    One comment favored the creation of a high-speed traffic corridor 
through the middle of the waterway. Other commenters felt that creating 
a high-speed corridor would unreasonably increase the risk to vessels 
operating on Tongass Narrows. This proposal was not adopted. No 
comments were received concerning the 2000 interim rule, which revised 
the 1999 interim rule to reflect the above comments.

Discussion of the Change to the Final Rule

    Since no comments were received concerning the proposed revisions 
to the 1999 interim rule as contained in the 2000 revised interim rule, 
the final rule shall adopt the language contained in the 2000 revised 
interim rule. By exempting ``vessels of 23 feet registered length or 
less,'' the traffic congestion in the affected areas of Tongass Narrows 
should be eased and the safety of the small vessel operators enhanced. 
With the exemption for these small vessels, they will be able to depart 
from, or transit through the congested areas more quickly. This in turn 
should ease congestion and reduce navigational conflicts that have 
arisen between slow moving small boats and cruise ships and other large 
waterway users and will allow them to spend less time on the water 
during periods of inclement weather. Large wakes should not become a 
problem as the exemption is still limited to smaller vessels and 
because Tongass Narrows regularly experiences substantial wave action 
that is equivalent to the wake from these smaller vessels. The impacts 
to the charter fleet are considered minimal because the revised interim 
rule exempts only 12 of 152 charter vessels that are over 20 feet in 
length. The finale rule retains the 7-knot speed limit for all other 
vessels except floatplanes and public law enforcement and emergency 
response vessels.

Regulatory Evaluation

    The analysis we conducted in connection with the interim rule 
remains unchanged, and the Analysis Documentation prepared for the 
interim rule remains in the docket. This Final Rule is not a 
``significant regulatory action'' under section 3(f) of Executive Order 
12866, Regulatory Planning and Review, and does not require an 
assessment of potential costs and benefits under section 6(a)(3) of 
that Order. The Office of Management and Budget (OMB) has not reviewed 
it under that Order.

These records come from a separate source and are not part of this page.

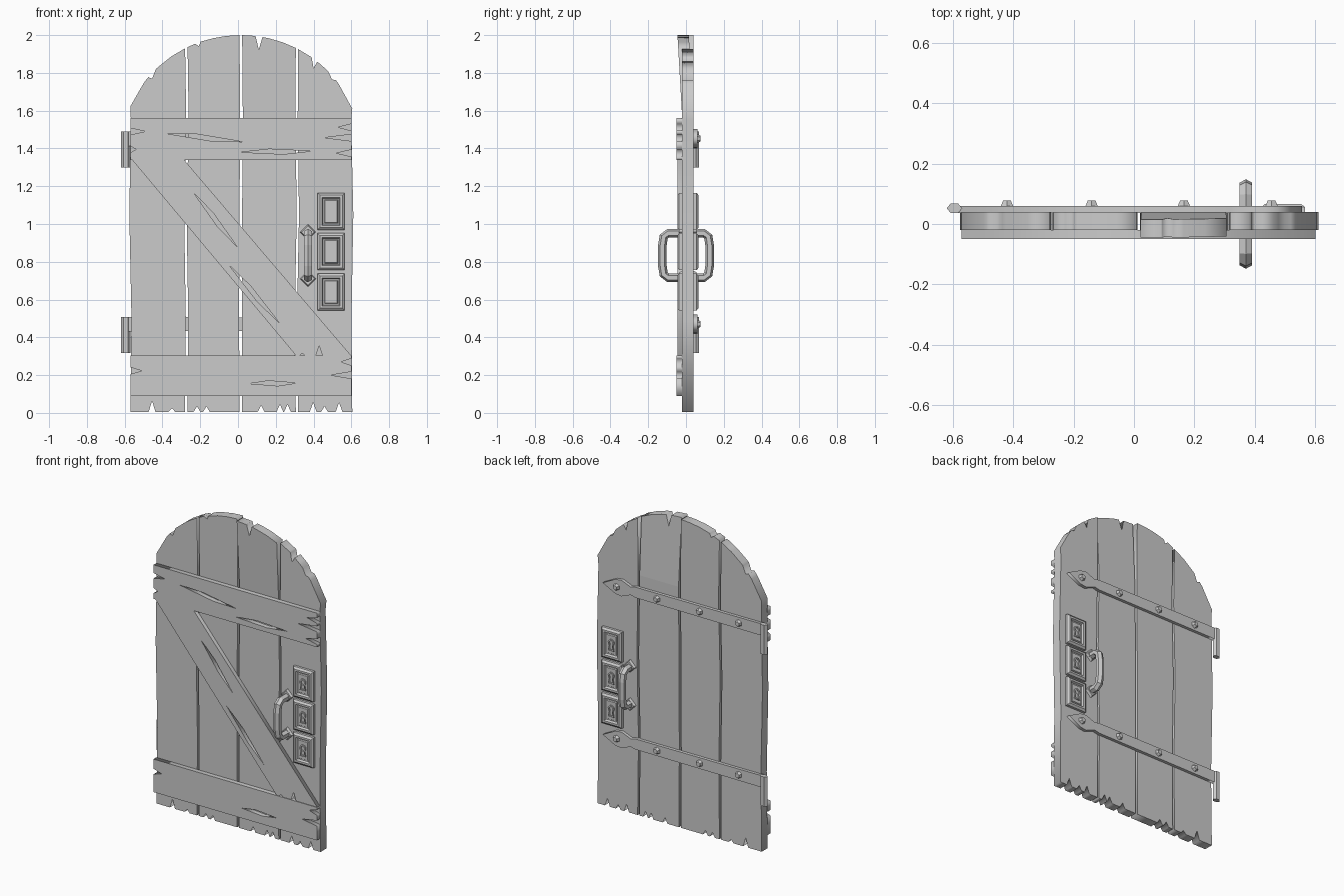
import bpy, bmesh
from math import sin, cos, pi, sqrt
from mathutils import Vector, Matrix

if "Cube" in bpy.data.objects:
    bpy.data.objects.remove(bpy.data.objects["Cube"])

FRONT, BACK = -0.02, 0.04          # faces of the planks


def link(name, bm):
    bmesh.ops.recalc_face_normals(bm, faces=bm.faces)
    me = bpy.data.meshes.new(name)
    bm.to_mesh(me)
    bm.free()
    bpy.context.collection.objects.link(bpy.data.objects.new(name, me))


def slab_bm(outlines, y0, y1):
    """Extrude x/z outlines (first is the rim, others are holes) from y0 to y1."""
    cu = bpy.data.curves.new("profile", 'CURVE')
    cu.dimensions, cu.fill_mode, cu.extrude = '2D', 'BOTH', (y1 - y0) / 2
    for pts in outlines:
        sp = cu.splines.new('POLY')
        sp.points.add(len(pts) - 1)
        for p, (x, z) in zip(sp.points, pts):
            p.co = (x, z, 0, 1)
        sp.use_cyclic_u = True
    tmp = bpy.data.objects.new("profile", cu)
    bpy.context.collection.objects.link(tmp)
    me = bpy.data.meshes.new_from_object(tmp.evaluated_get(bpy.context.evaluated_depsgraph_get()))
    bm = bmesh.new()
    bm.from_mesh(me)
    bpy.data.objects.remove(tmp)
    bpy.data.curves.remove(cu)
    bpy.data.meshes.remove(me)
    bmesh.ops.remove_doubles(bm, verts=bm.verts, dist=1e-5)
    bm.transform(Matrix.Translation((0, (y0 + y1) / 2, 0)) @ Matrix.Rotation(pi / 2, 4, 'X'))
    return bm


def slab(name, outlines, y0, y1):
    link(name, slab_bm(outlines, y0, y1))


def notched(a, b, cuts, half=.018):
    """Edge from a to b with V cuts (distance, depth) on its left side."""
    a, b = Vector(a), Vector(b)
    t = (b - a).normalized()
    n = Vector((-t.y, t.x))
    pts = [a]
    for d, depth in cuts:
        pts += [a + t * (d - half), a + t * d + n * depth, a + t * (d + half)]
    return pts + [b]


def crack(x0, z0, x1, z1, w=.014):
    """Slanted sliver-shaped hole."""
    a, b = Vector((x0, z0)), Vector((x1, z1))
    n = Vector((z0 - z1, x1 - x0)).normalized() * w
    return [a, a.lerp(b, .6) - n, b, a.lerp(b, .4) + n]


def arch(x):
    return 1.4 + .6 * sqrt(1 - ((x - .015) / .63) ** 2)


# Planks: left, right, chips in the arch, chips in the foot (offset from left, depth)
planks = [
    (-.57, -.28, [(.115, .03)], [(.115, .06), (.22, .02)]),
    (-.267, .008, [(.06, .02)], [(.05, .03), (.1, .03)]),
    (.022, .306, [(.088, .07)], [(.1, .035), (.2, .04), (.24, .04)]),
    (.318, .605, [(.082, .05), (.18, .02)], [(.08, .05), (.14, .03), (.217, .05)]),
]
for i, (l, r, chips, foot) in enumerate(planks):
    pts = notched((l, .005), (r, .005), foot)
    pts += [Vector((r + .006 * sin(5 * z + i), z)) for z in (.5, 1.05, 1.55)]
    top = [(l + (r - l) * k / 4, 0) for k in range(5)] + [(l + d + o, c) for d, c in chips
                                                       for o, c in ((-.02, 0), (0, c), (.02, 0))]
    pts += [Vector((x, arch(x) - c)) for x, c in sorted(top, reverse=True)]
    pts += [Vector((l + .006 * sin(5 * z + i - 1), z)) for z in (1.55, 1.05, .5)]
    bm = slab_bm([pts], FRONT, BACK)
    if i == 2:                      # third plank warps forward at its top
        bmesh.ops.bisect_plane(bm, geom=bm.verts[:] + bm.edges[:] + bm.faces[:],
                               plane_co=(0, 0, 1.56), plane_no=(0, 0, 1))
        for v in bm.verts:
            v.co.y -= max(0, v.co.z - 1.56) * .057
    link(f"plank_{i + 1}", bm)


# Cross battens with split ends and cracks
def batten(name, z0, z1, right, left, cracks):
    pts = notched((.6, z0), (.6, z1), right) + notched((-.57, z1), (-.57, z0), left)
    slab(name, [pts] + cracks, -.05, FRONT)


batten("top_batten", 1.34, 1.56, [(.035, .08), (.117, .14), (.172, .07)], [(.07, .08), (.165, .03)],
       [crack(-.385, 1.48, .025, 1.435), crack(.015, 1.38, .39, 1.386)])
batten("bottom_batten", .09, .303, [(.11, .11), (.18, .055)], [(.08, .06)],
       [crack(.06, .155, .31, .158)])

# Diagonal brace
slab("diagonal_brace", [notched((.31, .3), (.6, .302), [(.03, .015), (.12, .055)])
                        + [(-.29, 1.345), (-.565, 1.345)],
                        crack(-.235, 1.165, -.005, .88), crack(-.05, .785, .22, .475)], -.046, FRONT)


def loft(name, rings):
    """Skin a list of matching rings and cap both ends."""
    bm = bmesh.new()
    rings = [[bm.verts.new(p) for p in ring] for ring in rings]
    for a, b in zip(rings, rings[1:]):
        for k in range(len(a)):
            bm.faces.new((a[k], a[k - 1], b[k - 1], b[k]))
    bm.faces.new(rings[0])
    bm.faces.new(rings[-1])
    link(name, bm)


def stud(name, x, y, z, s, sides, r1, r2, h):
    bm = bmesh.new()
    bmesh.ops.create_cone(bm, cap_ends=True, segments=sides, radius1=r1, radius2=r2, depth=h)
    flat = Matrix.Rotation(-s * pi / 2, 4, 'X')
    bm.transform(Matrix.Translation((x, y + s * h / 2, z)) @ flat)
    link(name, bm)


# Locks: stepped frame, recessed panel and raised keyhole plate
def lock(name, x, z, y, s):
    steps = [(0, -.005), (0, .016), (.012, .026), (.024, .026), (.03, .012), (.036, .012), (.04, .018)]
    loft(name, [[(x + a * (.072 - i), y + s * d, z + b * (.098 - i))
                 for a, b in ((-1, -1), (1, -1), (1, 1), (-1, 1))] for i, d in steps])

    def keyhole(r, low):
        arc = [(x + r * cos(t), z + .014 + r * sin(t)) for t in (k * .5 - .9 for k in range(11))]
        return arc + [(x - r * .95, z - low), (x + r * .95, z - low)]
    y0, y1 = sorted((y + s * .017, y + s * .025))
    slab(name + "_keyhole", [keyhole(.022, .038), keyhole(.013, .03)], y0, y1)


# Handles: hexagonal bar swept along a bracket path, on diamond pads
def handle(name, x, y, s):
    half = [(.01, .118), (.095, .118), (.118, .1), (.125, .055)]
    path = [Vector((s * d, .833 + h)) for d, h in half]
    path += [Vector((s * d, .833 - h)) for d, h in reversed(half)]
    rings = []
    for i, p in enumerate(path):
        t = (path[min(i + 1, 7)] - path[max(i - 1, 0)]).normalized()
        rings.append([(x + .024 * sin(a), p.x - t.y * .023 * cos(a), p.y + t.x * .023 * cos(a))
                      for a in (k * pi / 3 for k in range(6))])
    loft(name, rings)
    for end, z in (("top", .957), ("bottom", .71)):
        stud(f"{name}_{end}_pad", x, y, z, s, 4, .042, .034, .016)


for side, y, s in (("front", FRONT, -1), ("back", BACK, 1)):
    for i in range(3):
        lock(f"{side}_lock_{i + 1}", .493, .64 + .2135 * i, y, s)
    handle(f"{side}_handle", .37, y, s)

# Hinges: spear-tipped strap, bolts and barrel
half = [(-.6, .038), (.32, .034), (.355, .026), (.42, .052), (.465, .046), (.555, 0)]
for label, z in (("upper", 1.452), ("lower", .47)):
    pts = [(x, z + h) for x, h in half] + [(x, z - h) for x, h in half[-2::-1]]
    slab(f"{label}_hinge_strap", [pts], BACK - .003, .06)
    for i, x in enumerate((-.42, -.14, .165, .455)):
        stud(f"{label}_hinge_bolt_{i + 1}", x, .06, z, 1, 6, .023, .015, .017)
    loft(f"{label}_hinge_barrel", [[(-.594 + .025 * cos(a), .052 + .018 * sin(a), h)
                                    for a in (k * pi / 3 for k in range(6))]
                                   for h in (z - .153, z + .038)])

It is not ``significant'' under the regulatory 
policies and procedures of the Department of Homeland Security (DHS). 
Please consult the Regulatory Evaluation provided in the interim rule 
for further information.

List of Subjects in 33 CFR Part 162

    Navigation (water), Waterways.


0
For the reasons discussed in the preamble, the Coast Guard adopts as 
final without further change the Interim Rule published on June 2, 1999 
(64 FR 29554), and corrected on June 15, 1999 (64 FR 32103), and 
further revised on April 7, 2000 (65 FR 18242).

    Dated: April 5, 2005.
David W. Ryan,
Captain, U.S. Coast Guard, Commander, Seventeenth Coast Guard District, 
Acting.
[FR Doc. 05-7894 Filed 4-19-05; 8:45 am]
BILLING CODE 4910-15-P